Cleveland’s Hungarian scouts participated in the many commemorations for the 60th anniversary of the 1956 Hungarian Revolution and Freedom Fight. Initially, on Oct. 20, 2016 members of the Hungarian Scout Folk Ensemble escorted the presentation of the flags at the reception held by Cleveland Mayor Frank Jackson at city hall in honor of the events of 1956. On Oct. 23, the Hungarian flag presented to the scouts last year by Hungary’s Parliament Speaker László Kövér, and which flew above the Parliament Building in Budapest, also flew over city hall.
At the same time, two streets down from city hall, nearly 100 people gathered at Mindszenty Plaza for a wreath-laying ceremony sponsored by the United Hungarian Societies (UHS). The scouts presented the flags at the 1956 memorial and the Cardinal Joseph Mindszenty statue. After the singing of the United States and Hungarian national anthems, Cleveland District Commissioner Andrea Vareska-Meszaros gave the keynote address and scout Julian Balassy from Hungarian Scout Troop 14 recited a poem. 1956-ers Steve Kekedy and Scout Leader Thomas Ratoni-Nagy with the assistance of Assistant Troop Leaders Hanna Szentkiralyi and Keve Pigniczky laid wreaths at the statues. The program was directed by the Hungarian Scout Association in Exteris International Commissioner and the American Hungarian Friends of Scouting Executive Secretary Michael Horvath.

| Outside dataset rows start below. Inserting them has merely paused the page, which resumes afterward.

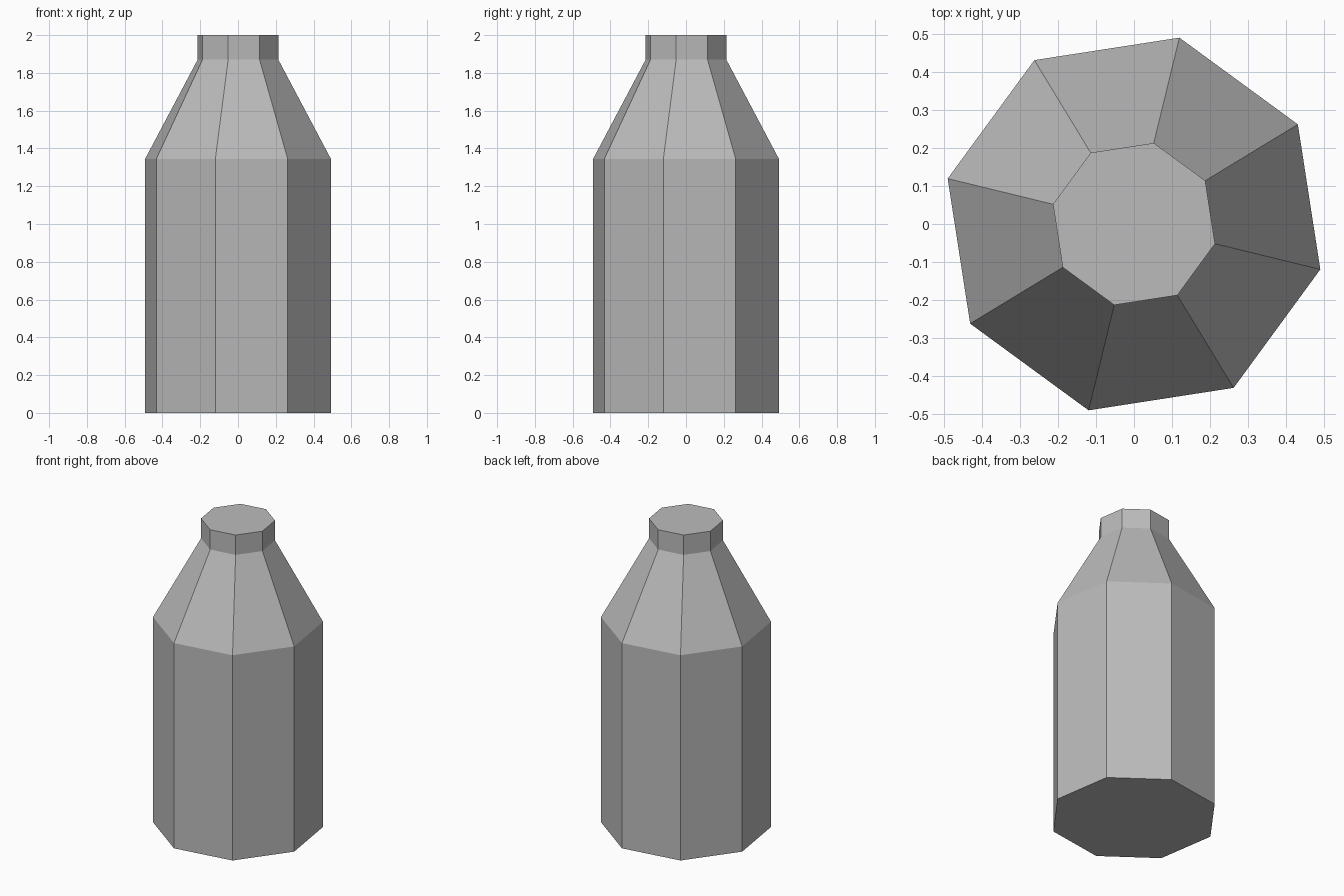
import bpy, bmesh
from math import cos, sin, radians

cube = bpy.data.objects.get("Cube")
if cube:
    bpy.data.objects.remove(cube, do_unlink=True)

SIDES = 8
TURN = radians(-13.7)

grey = bpy.data.materials.new("plain_grey")
grey.use_nodes = True
colour = (0.5, 0.5, 0.5, 1)
grey.diffuse_color = colour
grey.node_tree.nodes["Principled BSDF"].inputs["Base Color"].default_value = colour

# Bottle outline as (radius, height): base, shoulder, neck, top
profile = [(0.506, 0), (0.506, 1.345), (0.22, 1.87), (0.22, 2)]

bm = bmesh.new()
rings = []
for r, z in profile:
    angles = [TURN + radians(360) * i / SIDES for i in range(SIDES)]
    rings.append([bm.verts.new((r * cos(a), r * sin(a), z)) for a in angles])

# Side walls between neighbouring rings
for low, high in zip(rings, rings[1:]):
    for i in range(SIDES):
        j = (i + 1) % SIDES
        bm.faces.new((low[i], low[j], high[j], high[i]))

# Closed bottom and top
bm.faces.new(rings[0][::-1])
bm.faces.new(rings[-1])

mesh = bpy.data.meshes.new("bottle")
bm.to_mesh(mesh)
bm.free()
mesh.materials.append(grey)
bottle = bpy.data.objects.new("bottle", mesh)
bpy.context.collection.objects.link(bottle)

After the wreath-laying ceremony, at 4 p.m. at St. Emeric Roman Catholic Church, the scouts presented the flags of the U.S. and Hungary and the four scout troops’ flags along with some other organization’s flags at the “Legacy of Freedom” concert sponsored by the UHS. The main performers at the concert were the 50 member Cleveland Women’s Orchestra which performed Hungarian works by Liszt, Kodály, Erkel and Brahms. After the concert, attended by about 400 people, a reception was held with food and drinks in the Church hall for all those in attendance.
All the programs were a fitting display and remembrance in tribute to all the heroes of 1956.